__Action item__: In the records below, find the line that contains "chord = PEG_Z" and repeat it, along with each line after it, exactly as written.
Segment Start: Material provided
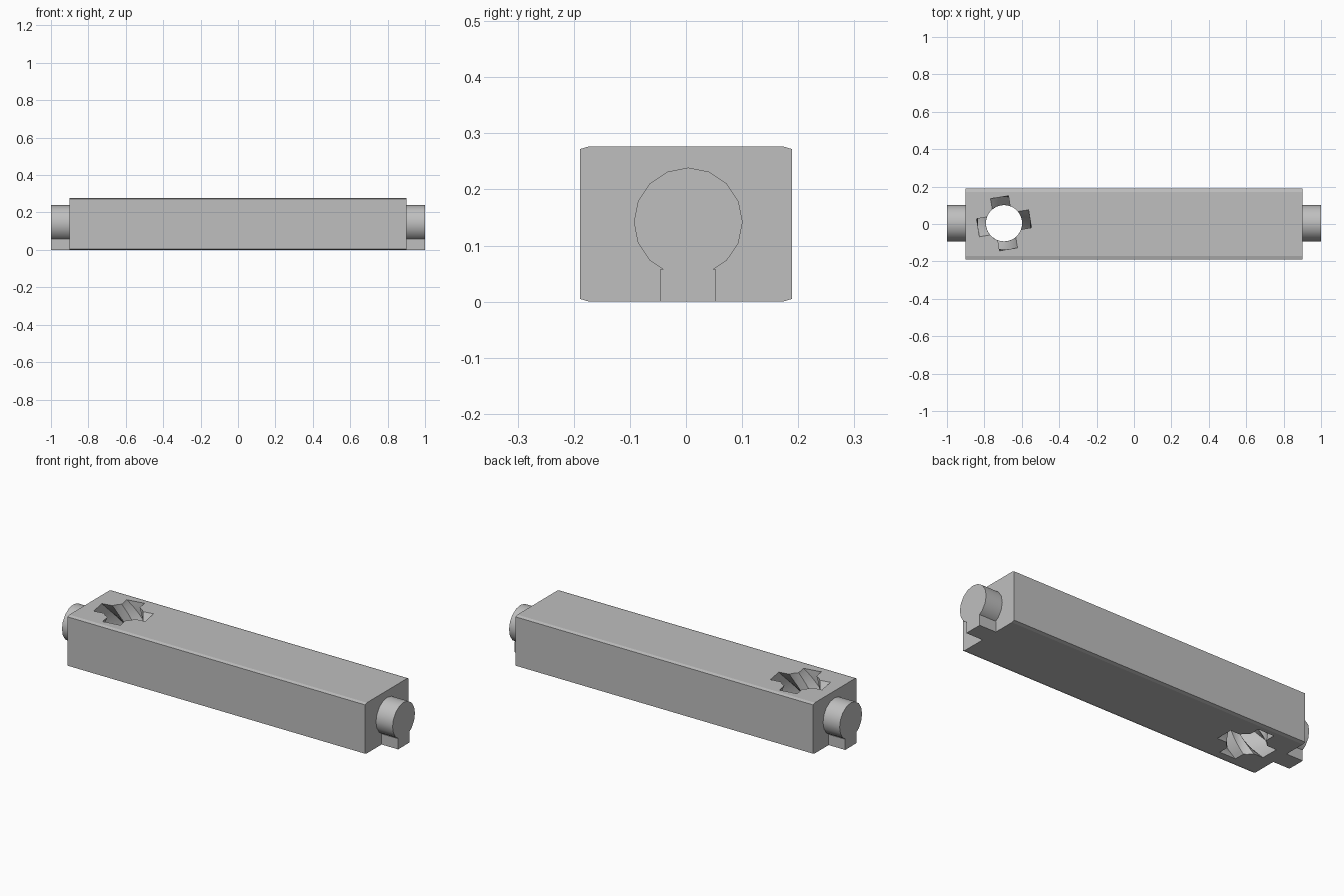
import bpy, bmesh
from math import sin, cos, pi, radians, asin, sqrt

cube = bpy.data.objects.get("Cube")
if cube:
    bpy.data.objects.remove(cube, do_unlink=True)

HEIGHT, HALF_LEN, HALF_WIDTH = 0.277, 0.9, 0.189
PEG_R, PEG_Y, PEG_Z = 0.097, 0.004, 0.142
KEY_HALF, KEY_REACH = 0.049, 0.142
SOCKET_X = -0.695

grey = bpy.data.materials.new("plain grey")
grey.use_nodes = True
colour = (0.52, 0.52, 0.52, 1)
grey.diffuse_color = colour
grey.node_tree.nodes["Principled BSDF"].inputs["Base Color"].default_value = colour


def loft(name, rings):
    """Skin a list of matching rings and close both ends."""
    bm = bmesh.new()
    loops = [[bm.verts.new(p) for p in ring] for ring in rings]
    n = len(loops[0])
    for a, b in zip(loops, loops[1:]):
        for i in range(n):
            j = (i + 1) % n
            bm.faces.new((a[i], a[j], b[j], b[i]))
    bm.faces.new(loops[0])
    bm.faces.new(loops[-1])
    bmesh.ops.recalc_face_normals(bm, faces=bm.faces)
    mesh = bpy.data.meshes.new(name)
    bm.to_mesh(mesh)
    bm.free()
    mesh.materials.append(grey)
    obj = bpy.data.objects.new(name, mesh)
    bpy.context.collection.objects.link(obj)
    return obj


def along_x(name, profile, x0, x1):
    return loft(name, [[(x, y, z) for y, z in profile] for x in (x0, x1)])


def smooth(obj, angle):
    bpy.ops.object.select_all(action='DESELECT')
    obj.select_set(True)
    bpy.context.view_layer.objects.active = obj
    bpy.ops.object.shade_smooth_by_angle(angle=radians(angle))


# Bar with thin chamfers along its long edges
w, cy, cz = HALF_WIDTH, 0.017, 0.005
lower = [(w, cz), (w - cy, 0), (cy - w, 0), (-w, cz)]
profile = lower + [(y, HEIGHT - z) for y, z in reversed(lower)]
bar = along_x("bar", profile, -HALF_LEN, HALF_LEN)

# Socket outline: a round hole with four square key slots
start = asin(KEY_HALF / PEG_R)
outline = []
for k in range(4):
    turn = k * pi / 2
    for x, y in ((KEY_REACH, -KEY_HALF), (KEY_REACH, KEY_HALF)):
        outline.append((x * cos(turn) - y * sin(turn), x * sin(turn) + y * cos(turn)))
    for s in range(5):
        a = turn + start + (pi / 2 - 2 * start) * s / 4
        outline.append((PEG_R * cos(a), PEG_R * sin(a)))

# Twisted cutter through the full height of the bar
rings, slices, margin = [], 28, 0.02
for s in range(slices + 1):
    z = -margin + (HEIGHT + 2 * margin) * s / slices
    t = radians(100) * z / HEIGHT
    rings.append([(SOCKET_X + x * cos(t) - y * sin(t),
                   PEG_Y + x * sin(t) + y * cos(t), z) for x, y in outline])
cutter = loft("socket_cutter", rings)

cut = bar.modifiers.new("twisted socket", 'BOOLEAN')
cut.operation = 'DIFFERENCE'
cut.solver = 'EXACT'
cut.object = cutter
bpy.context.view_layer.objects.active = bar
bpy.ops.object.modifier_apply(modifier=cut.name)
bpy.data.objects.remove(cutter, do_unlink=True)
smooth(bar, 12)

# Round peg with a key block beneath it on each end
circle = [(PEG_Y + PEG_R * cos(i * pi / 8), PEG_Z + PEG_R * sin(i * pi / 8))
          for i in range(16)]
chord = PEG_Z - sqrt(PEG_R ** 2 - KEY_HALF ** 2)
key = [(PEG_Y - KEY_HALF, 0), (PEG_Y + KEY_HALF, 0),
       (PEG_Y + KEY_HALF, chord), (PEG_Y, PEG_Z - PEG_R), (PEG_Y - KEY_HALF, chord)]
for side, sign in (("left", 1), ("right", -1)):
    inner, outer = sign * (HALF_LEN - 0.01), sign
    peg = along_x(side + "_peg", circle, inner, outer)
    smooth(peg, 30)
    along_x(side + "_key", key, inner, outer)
Segment End: Material provided
__Response__:
chord = PEG_Z - sqrt(PEG_R ** 2 - KEY_HALF ** 2)
key = [(PEG_Y - KEY_HALF, 0), (PEG_Y + KEY_HALF, 0),
       (PEG_Y + KEY_HALF, chord), (PEG_Y, PEG_Z - PEG_R), (PEG_Y - KEY_HALF, chord)]
for side, sign in (("left", 1), ("right", -1)):
    inner, outer = sign * (HALF_LEN - 0.01), sign
    peg = along_x(side + "_peg", circle, inner, outer)
    smooth(peg, 30)
    along_x(side + "_key", key, inner, outer)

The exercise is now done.